(DATA RECORDS Opens)

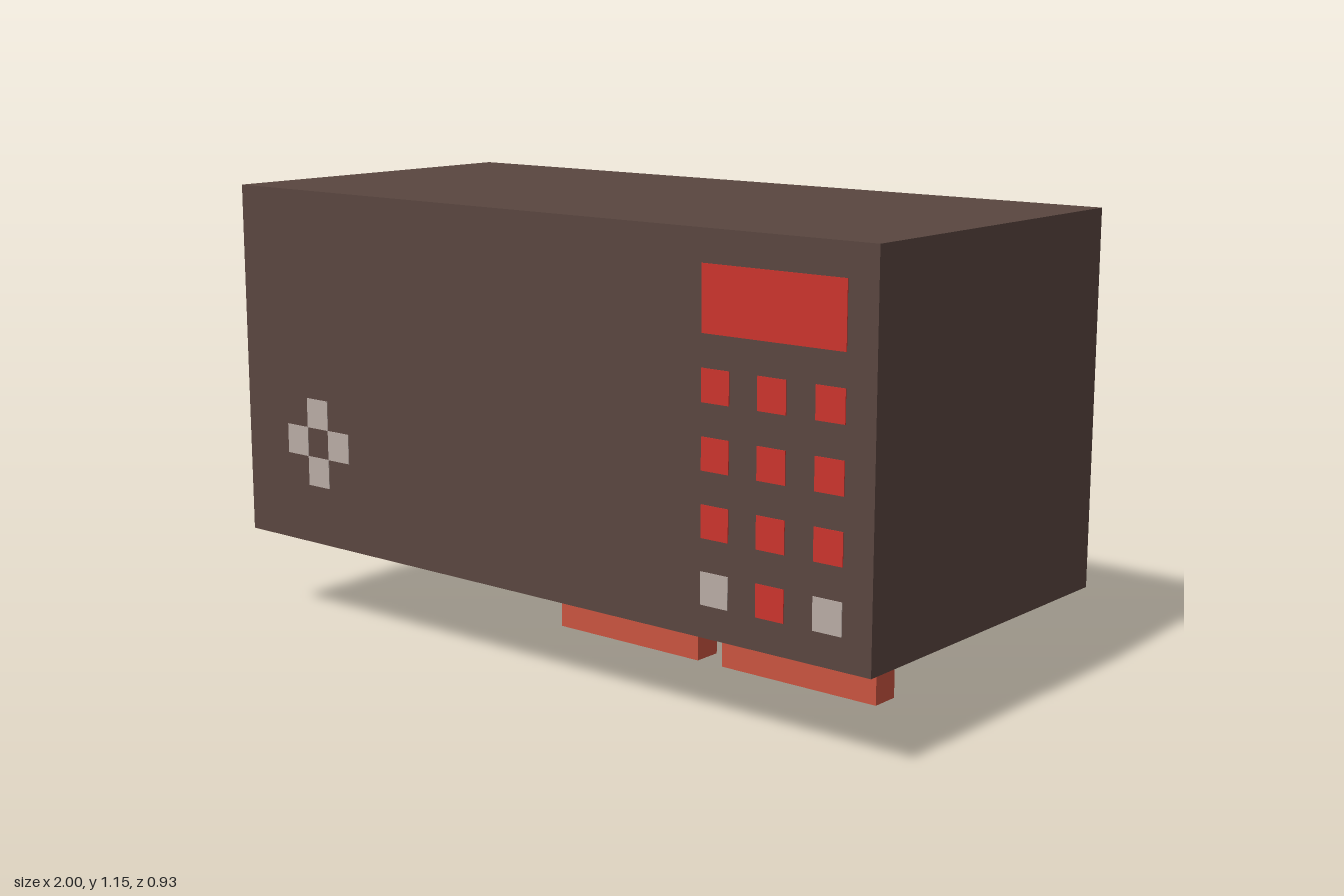
import * as THREE from 'three';

const U = 2 / 26; // one grid cell

const material = (name, color) => {
  const m = new THREE.MeshStandardMaterial({ color });
  m.name = name;
  return m;
};

export function createModel() {
  const brown = material('brown casing', 0x5a4640);
  const red = material('red buttons', 0xcb342d);
  const beige = material('pale buttons', 0xb9aba5);
  const coral = material('coral frame', 0xc95440);
  const white = material('lens white', 0xc9c9c9);
  const black = material('lens black', 0x0c0c0c);

  const model = new THREE.Group();
  model.name = 'microwave';

  // Box given by its grid-cell extents in x and y, centred on z
  const block = (parent, name, mat, x0, x1, y0, y1, depth, z = 0) => {
    const mesh = new THREE.Mesh(
      new THREE.BoxGeometry((x1 - x0) * U, (y1 - y0) * U, depth), mat);
    mesh.position.set((x0 + x1) / 2 * U, (y0 + y1) / 2 * U, z);
    mesh.name = name;
    parent.add(mesh);
  };

  // Casing
  block(model, 'casing', brown, -13, 13, 3, 15, 12 * U);

  // Painted details on the front face
  const plate = (parent, name, mat, x, y, w = 1, h = 1) =>
    block(parent, name, mat, x, x + w, y, y + h, 0.004, 6 * U);

  const keypad = new THREE.Group();
  keypad.name = 'keypad';
  model.add(keypad);
  plate(keypad, 'display', red, 7, 12, 5, 2);
  for (const y of [4, 6, 8, 10]) {
    for (const x of [7, 9, 11]) {
      plate(keypad, 'button', y === 4 && x !== 9 ? beige : red, x, y);
    }
  }

  const vent = new THREE.Group();
  vent.name = 'doorMark';
  model.add(vent);
  for (const [dx, dy] of [[0, 1], [0, -1], [1, 0], [-1, 0]]) {
    plate(vent, 'markSquare', beige, -10 + dx, 6 + dy);
  }

  // Glasses, partly sunk into the casing
  const glasses = new THREE.Group();
  glasses.name = 'glasses';
  model.add(glasses);
  for (const x of [-3.5, 3.5]) {
    block(glasses, 'rimBottom', coral, x, x + 6, 0, 1, U);
    block(glasses, 'rimTop', coral, x, x + 6, 5, 6, U);
    block(glasses, 'rimRight', coral, x, x + 1, 1, 5, U);
    block(glasses, 'rimLeft', coral, x + 5, x + 6, 1, 5, U);
    block(glasses, 'lensWhite', white, x + 1, x + 3, 1, 5, U);
    block(glasses, 'lensBlack', black, x + 3, x + 5, 1, 5, U);
  }
  // Bridges sit a hair below the casing so their undersides show
  block(glasses, 'bridge', coral, 2.5, 3.5, 2.98, 4, U);
  block(glasses, 'templeBar', coral, -6.5, -3.5, 2.98, 4, U);
  block(glasses, 'templeTip', coral, -6.5, -5.5, 1, 3, U);

  return model;
}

(DATA RECORDS Closes)

From the records above, quote only the lines running from the line with "const material = (name, color)" to the line with "new THREE.BoxGeometry((x1 - x0)", both lines included.

### [FINISHED EXERCISE]
const material = (name, color) => {
  const m = new THREE.MeshStandardMaterial({ color });
  m.name = name;
  return m;
};

export function createModel() {
  const brown = material('brown casing', 0x5a4640);
  const red = material('red buttons', 0xcb342d);
  const beige = material('pale buttons', 0xb9aba5);
  const coral = material('coral frame', 0xc95440);
  const white = material('lens white', 0xc9c9c9);
  const black = material('lens black', 0x0c0c0c);

  const model = new THREE.Group();
  model.name = 'microwave';

  // Box given by its grid-cell extents in x and y, centred on z
  const block = (parent, name, mat, x0, x1, y0, y1, depth, z = 0) => {
    const mesh = new THREE.Mesh(
      new THREE.BoxGeometry((x1 - x0) * U, (y1 - y0) * U, depth), mat);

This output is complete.